However, in November 1999, Algos and Endo agreed to a stock merger that created a $1.1 billion company focused on pain management. The move made Endo a public company, and it has controlled MorphiDex since. (See BioWorld Today, Nov. 30, 1999.)

Endo, however, has not decided what to do with it. Bill Newbould, vice president of corporate communications at Endo, told BioWorld Today the third Phase III trial is fully enrolled and the company is expecting data by the end of the year. With two of the three trials completed and negative, a supplemental filing appears unlikely in the near future, but Newbould said Endo hasn't "ruled out further studies on that Dex platform or MorphiDex itself," saying the company needed "to look at the data and see what it means."

But if you widen the lens, the impact of MorphiDex shrinks anyway, he said.

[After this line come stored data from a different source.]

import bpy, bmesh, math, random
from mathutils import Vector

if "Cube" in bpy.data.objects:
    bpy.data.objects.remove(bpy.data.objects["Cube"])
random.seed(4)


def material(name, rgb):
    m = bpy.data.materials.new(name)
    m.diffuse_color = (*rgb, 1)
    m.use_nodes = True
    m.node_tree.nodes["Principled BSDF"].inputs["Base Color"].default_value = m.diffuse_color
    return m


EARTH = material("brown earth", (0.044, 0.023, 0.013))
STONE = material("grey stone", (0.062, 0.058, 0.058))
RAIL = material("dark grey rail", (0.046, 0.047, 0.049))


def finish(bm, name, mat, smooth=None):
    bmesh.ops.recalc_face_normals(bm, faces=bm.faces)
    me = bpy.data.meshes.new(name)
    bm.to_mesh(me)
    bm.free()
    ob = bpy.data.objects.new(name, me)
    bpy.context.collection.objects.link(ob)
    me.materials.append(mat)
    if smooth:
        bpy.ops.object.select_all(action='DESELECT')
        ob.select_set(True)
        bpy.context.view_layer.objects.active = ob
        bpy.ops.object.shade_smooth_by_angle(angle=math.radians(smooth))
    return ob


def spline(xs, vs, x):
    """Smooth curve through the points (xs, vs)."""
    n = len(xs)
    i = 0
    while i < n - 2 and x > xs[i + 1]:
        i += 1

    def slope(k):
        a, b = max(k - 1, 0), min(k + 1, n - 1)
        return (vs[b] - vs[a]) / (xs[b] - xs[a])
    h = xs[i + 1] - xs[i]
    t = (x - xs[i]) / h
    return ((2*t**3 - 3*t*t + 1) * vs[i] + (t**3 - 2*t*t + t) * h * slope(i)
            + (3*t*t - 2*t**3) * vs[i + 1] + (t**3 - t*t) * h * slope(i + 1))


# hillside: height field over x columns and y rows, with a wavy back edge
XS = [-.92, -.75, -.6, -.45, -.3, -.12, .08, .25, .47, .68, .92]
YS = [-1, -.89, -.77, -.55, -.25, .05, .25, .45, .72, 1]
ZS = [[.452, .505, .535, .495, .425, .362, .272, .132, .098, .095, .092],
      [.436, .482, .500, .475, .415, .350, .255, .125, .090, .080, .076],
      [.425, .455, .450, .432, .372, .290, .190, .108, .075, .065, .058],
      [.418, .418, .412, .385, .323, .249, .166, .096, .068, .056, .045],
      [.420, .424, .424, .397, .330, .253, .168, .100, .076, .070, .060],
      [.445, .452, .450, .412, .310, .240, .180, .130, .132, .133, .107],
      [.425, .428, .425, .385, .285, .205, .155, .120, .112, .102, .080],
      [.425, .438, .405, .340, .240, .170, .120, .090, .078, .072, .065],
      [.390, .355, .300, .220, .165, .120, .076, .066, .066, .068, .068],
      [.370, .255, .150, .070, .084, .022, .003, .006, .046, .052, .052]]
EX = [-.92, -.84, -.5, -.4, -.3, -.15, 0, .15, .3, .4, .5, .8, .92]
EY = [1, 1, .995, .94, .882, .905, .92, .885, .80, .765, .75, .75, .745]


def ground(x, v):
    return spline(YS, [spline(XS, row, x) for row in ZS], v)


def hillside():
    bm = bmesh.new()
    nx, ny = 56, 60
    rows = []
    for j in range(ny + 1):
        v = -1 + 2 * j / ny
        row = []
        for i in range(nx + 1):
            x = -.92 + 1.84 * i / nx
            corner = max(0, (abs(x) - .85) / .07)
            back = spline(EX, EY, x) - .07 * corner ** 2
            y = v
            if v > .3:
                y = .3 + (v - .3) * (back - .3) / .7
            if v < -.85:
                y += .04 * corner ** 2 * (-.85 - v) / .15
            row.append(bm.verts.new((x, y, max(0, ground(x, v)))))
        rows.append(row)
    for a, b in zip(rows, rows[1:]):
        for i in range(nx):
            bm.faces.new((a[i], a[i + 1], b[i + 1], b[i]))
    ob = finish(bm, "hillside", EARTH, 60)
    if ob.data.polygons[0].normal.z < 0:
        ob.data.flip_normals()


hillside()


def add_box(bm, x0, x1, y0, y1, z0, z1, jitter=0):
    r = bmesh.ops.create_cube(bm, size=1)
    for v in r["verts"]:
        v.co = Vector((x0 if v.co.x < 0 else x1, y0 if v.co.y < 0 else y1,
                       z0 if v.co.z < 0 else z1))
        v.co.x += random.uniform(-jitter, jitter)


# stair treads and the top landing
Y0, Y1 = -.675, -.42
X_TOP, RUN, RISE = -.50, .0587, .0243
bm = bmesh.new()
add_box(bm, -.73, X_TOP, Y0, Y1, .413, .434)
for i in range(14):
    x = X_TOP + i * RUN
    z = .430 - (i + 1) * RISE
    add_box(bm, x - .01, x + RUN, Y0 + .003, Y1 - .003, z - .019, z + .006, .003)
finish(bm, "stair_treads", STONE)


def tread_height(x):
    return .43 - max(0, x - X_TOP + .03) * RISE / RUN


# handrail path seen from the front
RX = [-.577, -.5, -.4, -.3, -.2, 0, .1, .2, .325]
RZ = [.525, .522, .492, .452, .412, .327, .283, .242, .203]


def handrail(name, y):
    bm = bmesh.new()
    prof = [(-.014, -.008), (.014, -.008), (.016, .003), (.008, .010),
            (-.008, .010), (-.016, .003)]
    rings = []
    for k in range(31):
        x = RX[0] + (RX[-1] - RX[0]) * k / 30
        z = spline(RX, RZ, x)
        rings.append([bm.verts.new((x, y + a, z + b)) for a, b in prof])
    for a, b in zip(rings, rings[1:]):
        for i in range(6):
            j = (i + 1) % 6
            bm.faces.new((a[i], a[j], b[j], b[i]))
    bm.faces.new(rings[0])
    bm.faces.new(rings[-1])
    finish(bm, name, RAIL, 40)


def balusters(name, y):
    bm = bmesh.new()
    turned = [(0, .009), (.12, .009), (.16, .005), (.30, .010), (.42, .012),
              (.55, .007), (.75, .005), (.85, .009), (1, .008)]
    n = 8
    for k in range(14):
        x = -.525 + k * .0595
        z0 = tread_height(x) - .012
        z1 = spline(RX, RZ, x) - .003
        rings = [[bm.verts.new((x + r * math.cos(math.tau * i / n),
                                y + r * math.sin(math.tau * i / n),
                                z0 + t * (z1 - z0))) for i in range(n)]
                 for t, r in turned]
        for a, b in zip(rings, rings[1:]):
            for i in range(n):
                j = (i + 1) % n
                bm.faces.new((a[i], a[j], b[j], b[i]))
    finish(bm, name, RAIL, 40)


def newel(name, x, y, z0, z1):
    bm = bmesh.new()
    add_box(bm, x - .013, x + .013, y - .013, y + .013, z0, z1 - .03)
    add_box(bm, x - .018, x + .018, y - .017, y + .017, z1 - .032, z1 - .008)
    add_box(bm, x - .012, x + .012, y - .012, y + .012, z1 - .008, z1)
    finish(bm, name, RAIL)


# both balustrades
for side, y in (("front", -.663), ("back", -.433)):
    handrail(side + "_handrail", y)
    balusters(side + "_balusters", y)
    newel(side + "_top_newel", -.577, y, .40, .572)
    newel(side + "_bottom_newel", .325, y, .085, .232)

"When you look at the overall bigger picture, it's certainly not the end of the world," he said. "We have a lot of other things going on. We aren't relying on MorphiDex for our future growth."

The growth responsibility has been falling to Endo's marketed products, Percocet and Lidoderm. Net sales of Percocet were $36.6 million for the third quarter, up 123 percent from 2001's third quarter. For the first nine months, the product pulled in $100.7 million, up from $72.8 million in 2001.

Lidoderm grew from $16.3 million in the third quarter of 2001 to $24.1 million in the quarter ended Sept. 30. And the company has had net sales overall of $285.5 million in the first nine months of the year, increased from $173.5 million the year before. Excluding certain charges, the company has a net income of $17.1 million for the first three quarters, or 19 cents per diluted share. It had $36.5 million in cash and cash equivalents as of Sept. 30.

The increasing sales prompted Endo to raise its guidance for the third time this year - it now anticipates $380 million in net sales for the year, up from $350 million.

In July, Endo, of Chadds Ford, Pa., said its wholly owned subsidiary, Endo Pharmaceuticals Inc., acquired BML Pharmaceuticals Inc., of Manhasset, N.Y., for an up-front payment of $14 million. BML operates as a wholly owned subsidiary of Endo Pharmaceuticals Inc. The move gave Endo Immunol, an oral rinse in Phase III trials for oral mucositis.